(Saved data entries)
━━━━━━━━━━━━━━━━

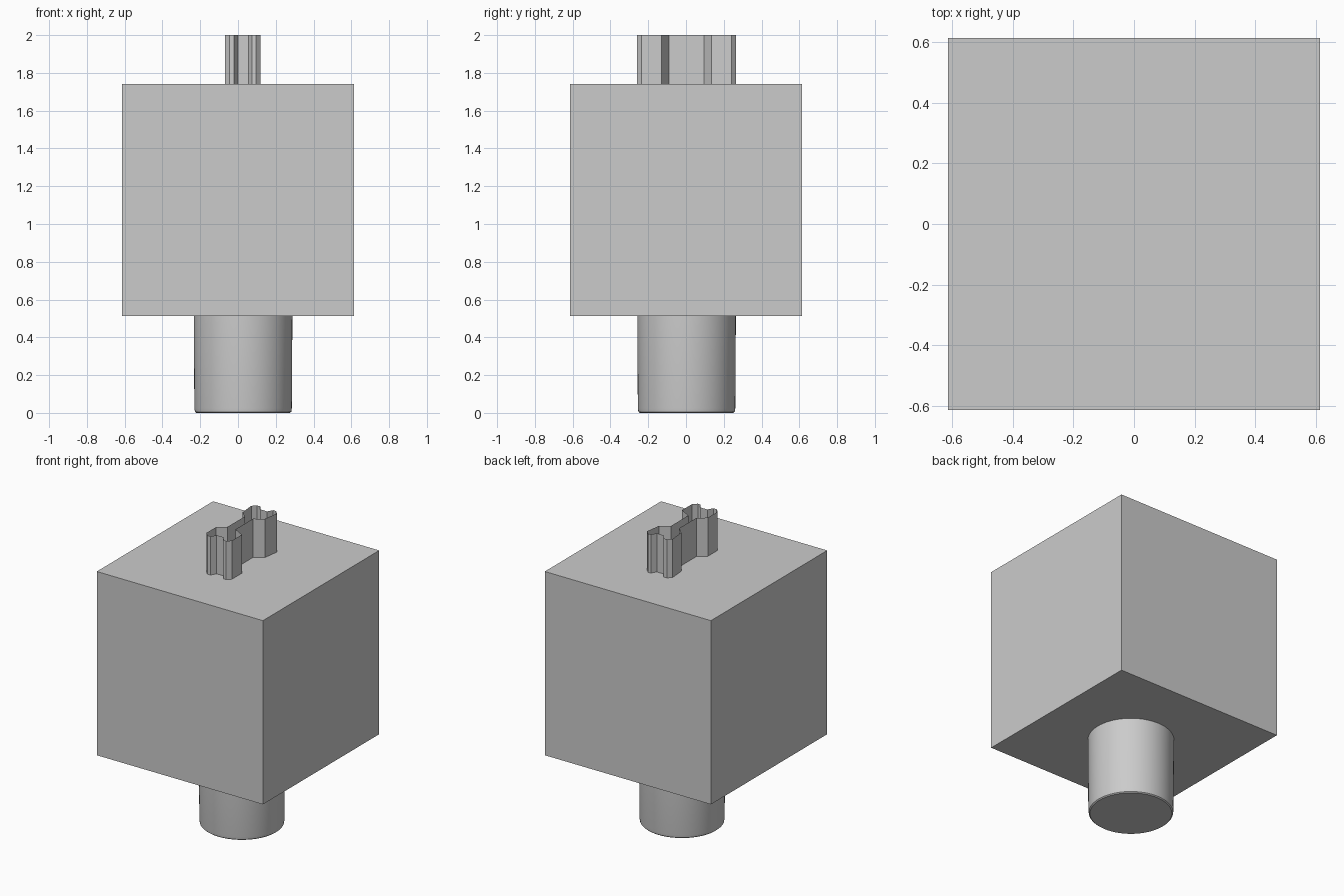
import bpy, bmesh, math

if "Cube" in bpy.data.objects:
    bpy.data.objects.remove(bpy.data.objects["Cube"])


def finish(name, bm, smooth=False):
    mesh = bpy.data.meshes.new(name)
    bm.to_mesh(mesh)
    bm.free()
    obj = bpy.data.objects.new(name, mesh)
    bpy.context.collection.objects.link(obj)
    if smooth:
        bpy.context.view_layer.objects.active = obj
        obj.select_set(True)
        bpy.ops.object.shade_smooth_by_angle(angle=math.radians(35))
        obj.select_set(False)
    return obj


def loft(bm, rings):
    # Walls between matching rings of points
    loops = [[bm.verts.new(p) for p in ring] for ring in rings]
    n = len(loops[0])
    for a, b in zip(loops, loops[1:]):
        for i in range(n):
            j = (i + 1) % n
            bm.faces.new((a[i], a[j], b[j], b[i]))
    return loops


# Main block
bm = bmesh.new()
bmesh.ops.create_cube(bm, size=1.228)
bmesh.ops.translate(bm, verts=bm.verts, vec=(0, 0, 1.128))
finish("block", bm)

# Round peg with a softened lower edge
bm = bmesh.new()
peg = []
for r, z in ((0.248, 0), (0.255, 0.006), (0.258, 0.025), (0.261, 0.514)):
    peg.append([(0.027 + r * math.cos(math.tau * i / 64),
                 0.003 + r * math.sin(math.tau * i / 64), z) for i in range(64)])
loops = loft(bm, peg)
bm.faces.new(loops[0][::-1])
finish("peg", bm, smooth=True)

# Open-topped slotted key wall
profile = [(-0.07, -0.235), (-0.045, -0.26), (-0.02, -0.26), (0.0, -0.225),
           (0.055, -0.225), (0.075, -0.26), (0.095, -0.26), (0.12, -0.235),
           (0.12, -0.13), (0.045, -0.09), (0.045, 0.095), (0.105, 0.135),
           (0.12, 0.24), (0.095, 0.265), (0.075, 0.265), (0.055, 0.23),
           (0.0, 0.23), (-0.02, 0.265), (-0.045, 0.265), (-0.07, 0.24),
           (-0.06, 0.135), (-0.015, 0.095), (-0.015, -0.09), (-0.07, -0.13)]
bm = bmesh.new()
loft(bm, [[(x, y, z) for x, y in profile] for z in (1.742, 2.0)])
finish("key_wall", bm)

━━━━━━━━━━━━━━━━

Instructions to follow: What is needed is an exact copy of every entry, with the pictures removed.

Answer space:
import bpy, bmesh, math

if "Cube" in bpy.data.objects:
    bpy.data.objects.remove(bpy.data.objects["Cube"])


def finish(name, bm, smooth=False):
    mesh = bpy.data.meshes.new(name)
    bm.to_mesh(mesh)
    bm.free()
    obj = bpy.data.objects.new(name, mesh)
    bpy.context.collection.objects.link(obj)
    if smooth:
        bpy.context.view_layer.objects.active = obj
        obj.select_set(True)
        bpy.ops.object.shade_smooth_by_angle(angle=math.radians(35))
        obj.select_set(False)
    return obj


def loft(bm, rings):
    # Walls between matching rings of points
    loops = [[bm.verts.new(p) for p in ring] for ring in rings]
    n = len(loops[0])
    for a, b in zip(loops, loops[1:]):
        for i in range(n):
            j = (i + 1) % n
            bm.faces.new((a[i], a[j], b[j], b[i]))
    return loops


# Main block
bm = bmesh.new()
bmesh.ops.create_cube(bm, size=1.228)
bmesh.ops.translate(bm, verts=bm.verts, vec=(0, 0, 1.128))
finish("block", bm)

# Round peg with a softened lower edge
bm = bmesh.new()
peg = []
for r, z in ((0.248, 0), (0.255, 0.006), (0.258, 0.025), (0.261, 0.514)):
    peg.append([(0.027 + r * math.cos(math.tau * i / 64),
                 0.003 + r * math.sin(math.tau * i / 64), z) for i in range(64)])
loops = loft(bm, peg)
bm.faces.new(loops[0][::-1])
finish("peg", bm, smooth=True)

# Open-topped slotted key wall
profile = [(-0.07, -0.235), (-0.045, -0.26), (-0.02, -0.26), (0.0, -0.225),
           (0.055, -0.225), (0.075, -0.26), (0.095, -0.26), (0.12, -0.235),
           (0.12, -0.13), (0.045, -0.09), (0.045, 0.095), (0.105, 0.135),
           (0.12, 0.24), (0.095, 0.265), (0.075, 0.265), (0.055, 0.23),
           (0.0, 0.23), (-0.02, 0.265), (-0.045, 0.265), (-0.07, 0.24),
           (-0.06, 0.135), (-0.015, 0.095), (-0.015, -0.09), (-0.07, -0.13)]
bm = bmesh.new()
loft(bm, [[(x, y, z) for x, y in profile] for z in (1.742, 2.0)])
finish("key_wall", bm)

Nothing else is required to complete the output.